- The microbiome, animal and human health: Enhance the understanding of the interactions in the gut between digestion products of animal feeds, residing microbes, and host immune cells (host genetics) with a view to identify routes for the implementation of this knowledge in the management of improved immune competence in livestock species and reduced health risk to humans.
- Nutritional quality of animal products: Improve the nutritional value and health-promoting properties of food of animal origin in sustainable production system (e.g., the fatty acid profile of animal products, the amount of essential trace elements such as iodine or selenium and also critical nutrients such as calcium, zinc, or folate) by understanding the interaction between nutritional composition of feed and genomics. Assess the impact of new feed resources on the nutritional value of animal products.
- Feed and food safety: Provide tools and practical guidelines to ensure supplies of food and feed that are microbiologically and toxicologically safe.
Knowledge Exchange Toward Innovation
- Knowledge exchange with farmers and industry toward innovation: Ensure that new technologies are developed in a context that improves the uptake of research results into practice, and allows for (a) a positive impact on farm incomes and (b) the exploration of new business models within systems of production and consumption.
- Improving systems for the implementation of “omics” tools: The “omics” approach has the overall goal to improve knowledge of the genetic, genomic, and transcriptomic control of traits in order to assist in breeding decisions and in herd management. The primary goal is to link the changes achieved in breeding with the expression of genes, quantification of proteins and pathways, and the metabolic outcomes of these changes. This will also provide us with tools to better understand and use the potential “omics” in creating a more sustainable livestock sector. Omics technologies give also new means to ensure animal well-being, health, and fertility by
understanding the interactions between the nutrient composition of the feed and animal genomics.
- Ensuring animal welfare: Evolve techniques and new concepts to improve the implementation of animal welfare in farming practices and to provide a level playing field regarding monitoring of animal welfare, in combination with other sustainability aspects (profitability, environmental load, etc.) in a global perspective. Deliver innovation of production systems to ensure intrinsic animal welfare in combination with other sustainability requirements. Enable the achievement of high standards of animal welfare across local production and societal circumstances.
Opportunities and Needs in “Excellent Science”
- Diet-host-microbiome interactions: Gain an understanding of the symbiotic functions of key members of the microbiota, their metabolism and ecology. Predictive understanding of the factors that affect interactions between the gut microbial community (and lung microbial immunity) and host function, and the means to exploit this understanding for practical benefit.
- Long-term consequences of environmental effects in early life: Better understanding of key environmental factors that impact later life; quantify the relative impact of early-life conditions on later health, welfare, and performance; and develop a chain approach to integrate this new knowledge in an integrated chain approach.

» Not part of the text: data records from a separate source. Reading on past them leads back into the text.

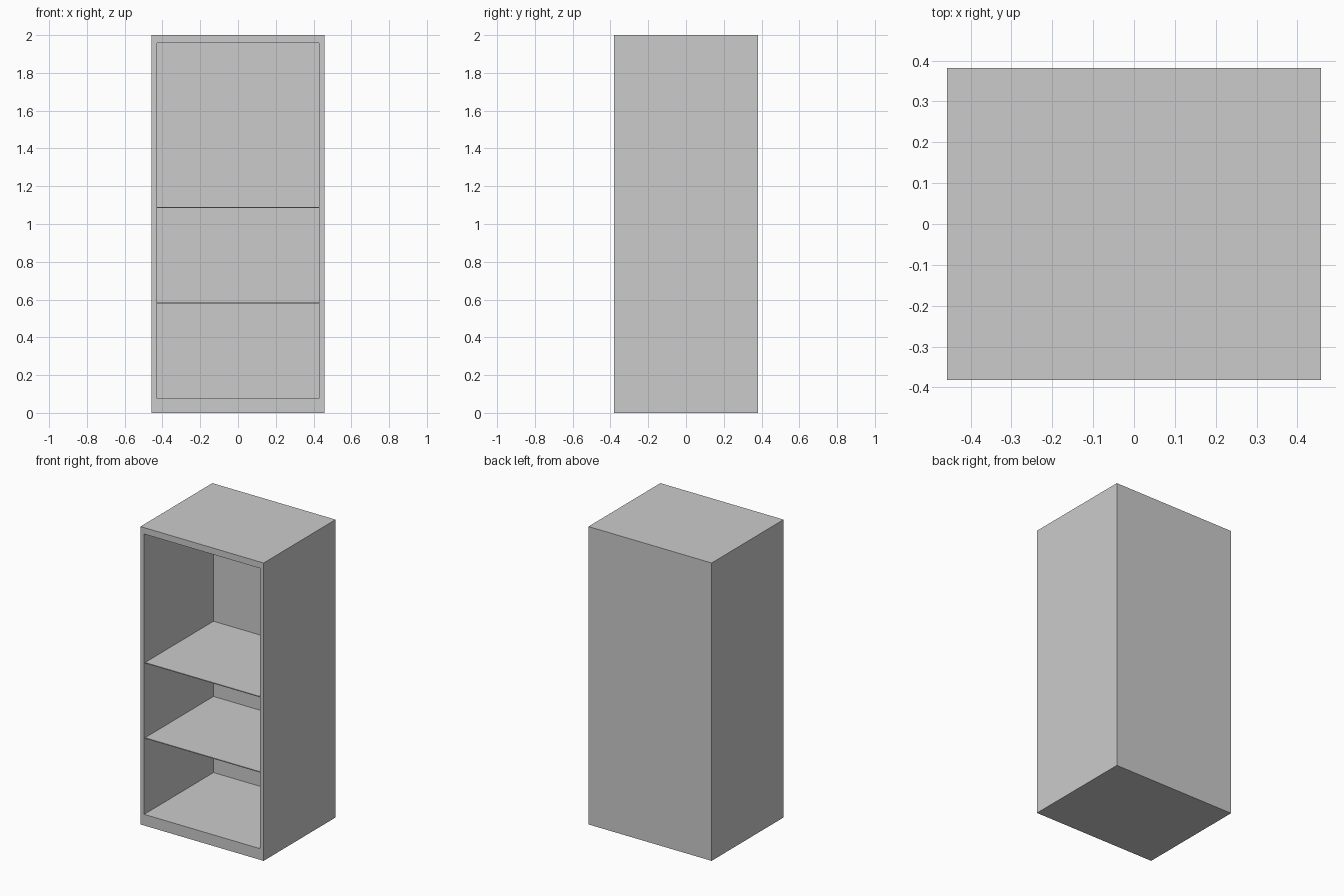
import bpy

if "Cube" in bpy.data.objects:
    bpy.data.objects.remove(bpy.data.objects["Cube"])

W, D, H = 0.915, 0.763, 2.0   # overall width, depth, height
T = 0.028                     # side and back panel thickness
TOP = 0.043                   # top slab thickness
FLOOR = 0.075                 # floor plinth height
hw, hd = W / 2, D / 2


def box(name, lo, hi):
    """Add a box spanning two opposite corners."""
    bpy.ops.mesh.primitive_cube_add(
        size=1, location=[(a + b) / 2 for a, b in zip(lo, hi)])
    ob = bpy.context.object
    ob.name = name
    ob.scale = [b - a for a, b in zip(lo, hi)]
    bpy.ops.object.transform_apply(location=False, rotation=False, scale=True)
    return ob


# Top slab, flush with the outside
box("top_panel", (-hw, -hd, H - TOP), (hw, hd, H))

# Full-width back panel
box("back_panel", (-hw, hd - T, 0), (hw, hd, H - TOP))

# Side panels in front of the back
for side, x in (("left", -hw), ("right", hw - T)):
    box(side + "_side_panel", (x, -hd, 0), (x + T, hd - T, H - TOP))

# Thick floor between the sides
box("floor_panel", (-hw + T, -hd, 0), (hw - T, hd - T, FLOOR))

# Thin shelves, slightly set back
for name, z in (("lower_shelf", 0.583), ("upper_shelf", 1.088)):
    box(name, (-hw + T, -hd + 0.01, z - 0.003), (hw - T, hd - T, z + 0.003))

- Enabling the predictive understanding of phenotypic expression: Create capability across Europe for the development of theory and applications to deliver predictive understanding of phenotypic expression in mammals and birds.
- Immune regulation at mucosae: Ensure a preventive animal health care allowing a responsible use of medicines and antihiotics.